“The round trip time is almost 2 minutes for a communication signal to go to MOM and come back, about the same time mom takes to make noodles!” ISRO noted humorously in a Facebook mission posting.
“Keep going MOM!”
Following the ten month cruise through space the orbital insertion engine will fire for the do or die burn on September 24, 2014 placing MOM into an 377 km x 80,000 km elliptical orbit around Mars.
MOM is not alone in the frigid vacuum of space. She is joined by NASA’s MAVEN orbiter in pursuit of Mars.
MOM will reach Mars vicinity just two days after the arrival MAVEN on Sept. 22, 2014.
To date MAVEN has flown over 137 million miles (221 million km) of its total 442 million miles (712 million km) path to Mars.
If all continues to goes well, India will join an elite club of only four who have launched probes that successfully investigated the Red Planet from orbit or the surface – following the Soviet Union, the United States and the European Space Agency (ESA).

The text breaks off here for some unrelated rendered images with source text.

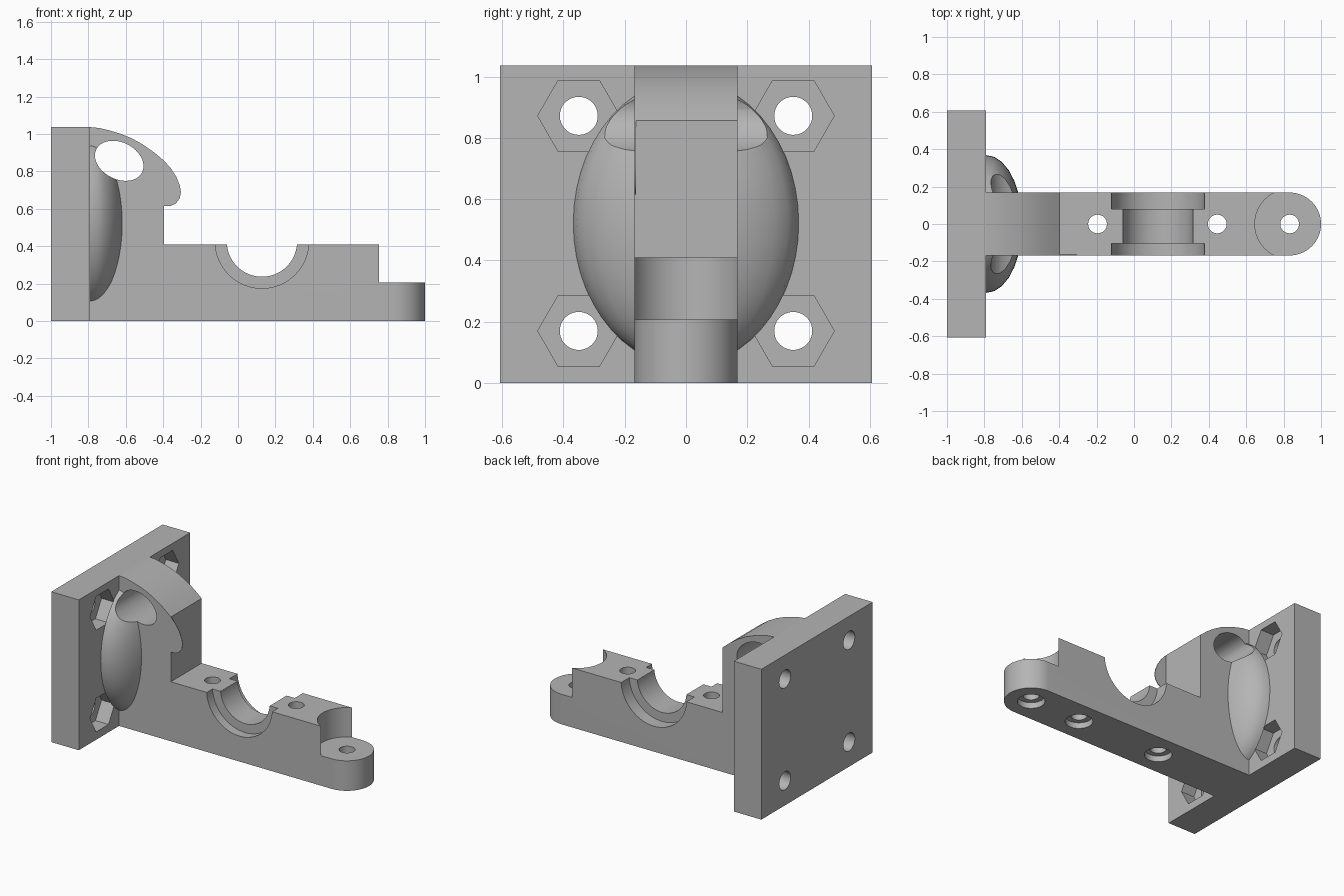
import bpy, bmesh
from math import radians, pi, sin, cos
from mathutils import Matrix, Vector

cube = bpy.data.objects.get("Cube")
if cube:
    bpy.data.objects.remove(cube, do_unlink=True)

grey = bpy.data.materials.new("plain grey")
grey.use_nodes = True
color = (0.46, 0.46, 0.46, 1)
grey.diffuse_color = color
grey.node_tree.nodes["Principled BSDF"].inputs["Base Color"].default_value = color


def finish(bm, name):
    bmesh.ops.recalc_face_normals(bm, faces=bm.faces)
    mesh = bpy.data.meshes.new(name)
    bm.to_mesh(mesh)
    bm.free()
    mesh.materials.append(grey)
    ob = bpy.data.objects.new(name, mesh)
    bpy.context.collection.objects.link(ob)
    return ob


def box(name, lo, hi):
    lo, hi = Vector(lo), Vector(hi)
    bm = bmesh.new()
    bmesh.ops.create_cube(bm, size=1, matrix=Matrix.Translation((lo + hi) / 2)
                          @ Matrix.Diagonal((*(hi - lo), 1)))
    return finish(bm, name)


def cylinder(name, start, axis, r, length, n=48):
    """Cylinder from a start point along the x, y or z axis."""
    direction = Vector([axis == a for a in "xyz"])
    turn = {"x": Matrix.Rotation(pi / 2, 4, "Y"),
            "y": Matrix.Rotation(pi / 2, 4, "X"), "z": Matrix()}[axis]
    bm = bmesh.new()
    bmesh.ops.create_cone(bm, cap_ends=True, segments=n, radius1=r, radius2=r, depth=length,
                          matrix=Matrix.Translation(Vector(start) + direction * length / 2) @ turn)
    return finish(bm, name)


def prism(name, points, offset):
    """Extrude a closed outline of 3D points."""
    bm = bmesh.new()
    face = bm.faces.new([bm.verts.new(p) for p in points])
    new = bmesh.ops.extrude_face_region(bm, geom=[face])["geom"]
    bmesh.ops.translate(bm, vec=offset, verts=[v for v in new if isinstance(v, bmesh.types.BMVert)])
    return finish(bm, name)


def carve(ob, tools, operation="DIFFERENCE"):
    """Apply booleans one after another."""
    for tool in tools:
        mod = ob.modifiers.new("carve", "BOOLEAN")
        mod.operation, mod.object, mod.solver = operation, tool, "EXACT"
        bpy.context.view_layer.update()
        mesh = bpy.data.meshes.new_from_object(ob.evaluated_get(bpy.context.evaluated_depsgraph_get()))
        ob.modifiers.clear()
        ob.data = mesh


def discard(tools):
    for tool in tools:
        bpy.data.objects.remove(tool, do_unlink=True)


def smooth(ob, angle):
    bpy.ops.object.select_all(action="DESELECT")
    ob.select_set(True)
    bpy.context.view_layer.objects.active = ob
    bpy.ops.object.shade_smooth_by_angle(angle=radians(angle))


FACE = -0.79   # front face of the mounting plate
HALF = 0.168   # half width of the arm
TOP = 1.037

# Mounting plate with bolt holes and hexagonal nut pockets
plate = box("mounting_plate", (-1, -0.607, 0), (FACE, 0.607, TOP))
tools = []
for y in (-0.35, 0.35):
    for z in (0.17, 0.872):
        tools.append(cylinder("bolt_cutter", (-1.1, y, z), "x", 0.062, 0.5))
        tools.append(cylinder("nut_cutter", (FACE - 0.1, y, z), "x", 0.134, 0.2, 6))
carve(plate, tools)
discard(tools)

# Slanted oval opening shared by the arm and the bulge
bm = bmesh.new()
bmesh.ops.create_cone(bm, cap_ends=True, segments=48, radius1=1, radius2=1, depth=1.4,
                      matrix=Matrix.Translation((-0.635, 0, 0.857)) @ Matrix.Rotation(radians(27), 4, "Y")
                      @ Matrix.Diagonal((0.137, 1, 0.098, 1)) @ Matrix.Rotation(pi / 2, 4, "X"))
oval = finish(bm, "oval_cutter")

# Arm: side profile trimmed to a round-ended plan
brow = [(FACE, TOP), (-0.74, 1.032), (-0.69, 1.02), (-0.63, 1.002), (-0.57, 0.978),
        (-0.51, 0.945), (-0.45, 0.903), (-0.395, 0.857)]
side = [(FACE, 0)] + brow + [(-0.395, 0.41), (1.05, 0.41), (1.05, 0)]
arm = prism("arm", [(x, -0.3, z) for x, z in side], (0, 0.6, 0))
END = 0.832
arc = [radians(-90 + 180 * i / 32) for i in range(33)]
plan = [(-0.9, HALF), (-0.9, -HALF)] + [(END + HALF * cos(a), HALF * sin(a)) for a in arc]
outline = prism("outline_cutter", [(x, y, -0.1) for x, y in plan], (0, 0, 1.4))
carve(arm, [outline], "INTERSECT")

# Bearing seat, its side recesses, the end step and the screw holes
tools = [oval, outline,
         cylinder("bore_cutter", (0.128, -0.4, 0.425), "y", 0.188, 0.8, 64),
         cylinder("recess_cutter", (0.128, 0.08, 0.425), "y", 0.25, 0.4, 64),
         cylinder("recess_cutter", (0.128, -0.505, 0.425), "y", 0.25, 0.4, 64),
         cylinder("step_cutter", (END, 0, 0.207), "z", 0.186, 0.5, 64)]
for x in (-0.195, 0.445, END):
    tools.append(cylinder("screw_cutter", (x, 0, -0.1), "z", 0.05, 0.6, 32))
    tools.append(cylinder("head_cutter", (x, 0, -0.1), "z", 0.086, 0.14, 32))
carve(arm, [t for t in tools if t is not outline])

# Rounded bulge against the plate
bm = bmesh.new()
bmesh.ops.create_uvsphere(bm, u_segments=28, v_segments=26, radius=1,
                          matrix=Matrix.Translation((FACE, 0, 0.522)) @ Matrix.Diagonal((0.193, 0.368, 0.466, 1)))
bulge = finish(bm, "bulge")
back = box("back_cutter", (-1.3, -1, -1), (FACE, 1, 2))
carve(bulge, [back, oval])
discard(tools + [back])

# Thin rounded lip on one side of the arm
lip = [(-0.395, 0.857), (-0.36, 0.818), (-0.33, 0.772), (-0.311, 0.725), (-0.305, 0.69),
       (-0.312, 0.655), (-0.333, 0.628), (-0.362, 0.615), (-0.395, 0.615)]
hook = prism("side_lip", [(x, -HALF, z) for x, z in lip], (0, 0.004, 0))

for ob in (plate, arm, bulge, hook):
    smooth(ob, 30)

Both MAVEN and MOM’s goal is to study the Martian atmosphere, unlock the mysteries of its current atmosphere and determine how, why and when the atmosphere and liquid water was lost – and how this transformed Mars climate into its cold, desiccated state of today.
Although they were developed independently and have different suites of scientific instruments, the MAVEN and MOM science teams will “work together” to unlock the secrets of Mars atmosphere and climate history, MAVEN’s top scientist told Universe Today.
“We have had some discussions with their science team, and there are some overlapping objectives,” Bruce Jakosky told me. Jakosky is MAVEN’s principal Investigator from the University of Colorado at Boulder.
“At the point where we [MAVEN and MOM] are both in orbit collecting data we do plan to collaborate and work together with the data jointly,” Jakosky said.
Stay tuned here for Ken’s continuing MOM, Opportunity, Curiosity, Chang’e-3, LADEE, MAVEN, Mars rover and more planetary and human spaceflight news.